[Record excerpts]

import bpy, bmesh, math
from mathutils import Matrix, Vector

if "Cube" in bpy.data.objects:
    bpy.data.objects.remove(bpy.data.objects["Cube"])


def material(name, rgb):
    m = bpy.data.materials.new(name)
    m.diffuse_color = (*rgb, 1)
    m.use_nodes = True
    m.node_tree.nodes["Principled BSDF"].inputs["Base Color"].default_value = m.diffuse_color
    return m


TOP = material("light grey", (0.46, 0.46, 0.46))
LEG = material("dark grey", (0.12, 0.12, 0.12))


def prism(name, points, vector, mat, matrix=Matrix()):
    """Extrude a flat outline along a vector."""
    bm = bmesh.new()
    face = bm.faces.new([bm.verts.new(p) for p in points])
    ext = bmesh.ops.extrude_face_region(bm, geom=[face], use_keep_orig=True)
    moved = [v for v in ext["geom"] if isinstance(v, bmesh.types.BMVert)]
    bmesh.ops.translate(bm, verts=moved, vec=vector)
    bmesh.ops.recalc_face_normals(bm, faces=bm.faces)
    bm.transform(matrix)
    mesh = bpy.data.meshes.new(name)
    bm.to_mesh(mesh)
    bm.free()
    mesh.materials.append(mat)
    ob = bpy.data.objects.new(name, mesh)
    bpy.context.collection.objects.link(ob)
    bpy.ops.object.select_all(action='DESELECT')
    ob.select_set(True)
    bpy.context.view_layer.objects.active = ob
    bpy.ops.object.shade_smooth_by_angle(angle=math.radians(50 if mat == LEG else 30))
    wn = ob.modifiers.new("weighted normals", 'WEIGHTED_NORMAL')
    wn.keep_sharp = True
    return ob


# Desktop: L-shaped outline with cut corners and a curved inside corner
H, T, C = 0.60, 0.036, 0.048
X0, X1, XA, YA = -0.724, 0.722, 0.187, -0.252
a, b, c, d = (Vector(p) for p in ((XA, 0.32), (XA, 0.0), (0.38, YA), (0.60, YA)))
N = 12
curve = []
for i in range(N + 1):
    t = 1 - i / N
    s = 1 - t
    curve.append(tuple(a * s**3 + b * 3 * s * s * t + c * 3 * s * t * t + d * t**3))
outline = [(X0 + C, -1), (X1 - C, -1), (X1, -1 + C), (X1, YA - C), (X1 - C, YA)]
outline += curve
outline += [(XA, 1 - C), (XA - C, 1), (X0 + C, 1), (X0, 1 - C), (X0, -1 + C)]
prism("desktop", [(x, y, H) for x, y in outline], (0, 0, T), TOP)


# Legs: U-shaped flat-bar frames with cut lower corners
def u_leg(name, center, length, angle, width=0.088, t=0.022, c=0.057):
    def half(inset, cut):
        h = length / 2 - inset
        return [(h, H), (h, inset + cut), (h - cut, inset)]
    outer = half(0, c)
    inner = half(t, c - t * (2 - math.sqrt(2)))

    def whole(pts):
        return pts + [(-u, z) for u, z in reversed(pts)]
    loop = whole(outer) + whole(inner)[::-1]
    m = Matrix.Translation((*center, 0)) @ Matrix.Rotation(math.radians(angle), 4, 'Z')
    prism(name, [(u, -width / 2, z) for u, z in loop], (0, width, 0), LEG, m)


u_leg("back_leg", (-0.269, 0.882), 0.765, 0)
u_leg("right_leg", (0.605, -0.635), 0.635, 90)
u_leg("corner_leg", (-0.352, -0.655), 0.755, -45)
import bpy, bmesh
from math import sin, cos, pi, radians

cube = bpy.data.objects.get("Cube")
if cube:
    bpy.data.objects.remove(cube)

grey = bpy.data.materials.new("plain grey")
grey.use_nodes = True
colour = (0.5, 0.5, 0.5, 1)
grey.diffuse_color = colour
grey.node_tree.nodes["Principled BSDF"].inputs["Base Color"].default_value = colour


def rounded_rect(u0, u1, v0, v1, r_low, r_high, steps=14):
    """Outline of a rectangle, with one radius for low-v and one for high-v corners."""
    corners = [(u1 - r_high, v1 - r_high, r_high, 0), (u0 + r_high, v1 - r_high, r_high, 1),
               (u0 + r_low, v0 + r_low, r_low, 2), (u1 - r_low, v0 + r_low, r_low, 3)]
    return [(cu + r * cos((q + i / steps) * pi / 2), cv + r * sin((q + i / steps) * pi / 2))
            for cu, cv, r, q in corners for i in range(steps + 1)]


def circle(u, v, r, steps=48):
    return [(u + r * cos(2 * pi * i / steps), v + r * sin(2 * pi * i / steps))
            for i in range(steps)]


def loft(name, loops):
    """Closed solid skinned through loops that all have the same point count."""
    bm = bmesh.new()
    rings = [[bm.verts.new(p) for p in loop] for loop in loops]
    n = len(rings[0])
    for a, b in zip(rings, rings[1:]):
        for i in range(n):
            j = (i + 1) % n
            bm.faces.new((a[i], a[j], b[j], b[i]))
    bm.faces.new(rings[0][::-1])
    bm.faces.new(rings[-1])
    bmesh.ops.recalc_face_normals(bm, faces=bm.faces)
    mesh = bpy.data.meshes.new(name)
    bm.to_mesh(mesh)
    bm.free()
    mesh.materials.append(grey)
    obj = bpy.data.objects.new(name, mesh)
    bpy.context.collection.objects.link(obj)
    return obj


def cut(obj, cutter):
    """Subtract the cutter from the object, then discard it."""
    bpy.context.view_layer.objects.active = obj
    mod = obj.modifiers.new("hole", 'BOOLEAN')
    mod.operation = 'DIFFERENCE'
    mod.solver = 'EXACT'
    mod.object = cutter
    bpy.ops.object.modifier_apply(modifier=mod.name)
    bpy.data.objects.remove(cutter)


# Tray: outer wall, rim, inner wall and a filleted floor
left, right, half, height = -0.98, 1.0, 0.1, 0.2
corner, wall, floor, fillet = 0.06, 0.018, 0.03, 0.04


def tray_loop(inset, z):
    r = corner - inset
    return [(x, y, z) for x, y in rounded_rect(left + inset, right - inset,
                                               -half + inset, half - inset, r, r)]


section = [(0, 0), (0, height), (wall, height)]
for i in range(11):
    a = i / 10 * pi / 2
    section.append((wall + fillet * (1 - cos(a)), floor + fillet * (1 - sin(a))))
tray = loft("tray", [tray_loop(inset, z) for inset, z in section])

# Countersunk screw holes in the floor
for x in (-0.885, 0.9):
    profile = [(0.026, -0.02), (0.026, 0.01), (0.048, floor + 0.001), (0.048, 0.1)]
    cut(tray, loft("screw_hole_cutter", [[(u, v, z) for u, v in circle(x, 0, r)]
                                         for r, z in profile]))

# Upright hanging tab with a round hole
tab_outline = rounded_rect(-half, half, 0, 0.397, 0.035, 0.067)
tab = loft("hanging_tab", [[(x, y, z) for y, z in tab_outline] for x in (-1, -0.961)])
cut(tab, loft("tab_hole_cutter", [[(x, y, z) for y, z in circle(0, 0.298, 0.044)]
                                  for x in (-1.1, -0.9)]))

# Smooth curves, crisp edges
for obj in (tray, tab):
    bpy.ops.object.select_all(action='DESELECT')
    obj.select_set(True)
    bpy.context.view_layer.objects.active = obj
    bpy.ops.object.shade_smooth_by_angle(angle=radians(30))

[/Record excerpts]

= To do =
Only the lines from the top of the data through the line that contains "outline += curve" should be quoted, exactly as they stand.

= Reply to the task =
import bpy, bmesh, math
from mathutils import Matrix, Vector

if "Cube" in bpy.data.objects:
    bpy.data.objects.remove(bpy.data.objects["Cube"])


def material(name, rgb):
    m = bpy.data.materials.new(name)
    m.diffuse_color = (*rgb, 1)
    m.use_nodes = True
    m.node_tree.nodes["Principled BSDF"].inputs["Base Color"].default_value = m.diffuse_color
    return m


TOP = material("light grey", (0.46, 0.46, 0.46))
LEG = material("dark grey", (0.12, 0.12, 0.12))


def prism(name, points, vector, mat, matrix=Matrix()):
    """Extrude a flat outline along a vector."""
    bm = bmesh.new()
    face = bm.faces.new([bm.verts.new(p) for p in points])
    ext = bmesh.ops.extrude_face_region(bm, geom=[face], use_keep_orig=True)
    moved = [v for v in ext["geom"] if isinstance(v, bmesh.types.BMVert)]
    bmesh.ops.translate(bm, verts=moved, vec=vector)
    bmesh.ops.recalc_face_normals(bm, faces=bm.faces)
    bm.transform(matrix)
    mesh = bpy.data.meshes.new(name)
    bm.to_mesh(mesh)
    bm.free()
    mesh.materials.append(mat)
    ob = bpy.data.objects.new(name, mesh)
    bpy.context.collection.objects.link(ob)
    bpy.ops.object.select_all(action='DESELECT')
    ob.select_set(True)
    bpy.context.view_layer.objects.active = ob
    bpy.ops.object.shade_smooth_by_angle(angle=math.radians(50 if mat == LEG else 30))
    wn = ob.modifiers.new("weighted normals", 'WEIGHTED_NORMAL')
    wn.keep_sharp = True
    return ob


# Desktop: L-shaped outline with cut corners and a curved inside corner
H, T, C = 0.60, 0.036, 0.048
X0, X1, XA, YA = -0.724, 0.722, 0.187, -0.252
a, b, c, d = (Vector(p) for p in ((XA, 0.32), (XA, 0.0), (0.38, YA), (0.60, YA)))
N = 12
curve = []
for i in range(N + 1):
    t = 1 - i / N
    s = 1 - t
    curve.append(tuple(a * s**3 + b * 3 * s * s * t + c * 3 * s * t * t + d * t**3))
outline = [(X0 + C, -1), (X1 - C, -1), (X1, -1 + C), (X1, YA - C), (X1 - C, YA)]
outline += curve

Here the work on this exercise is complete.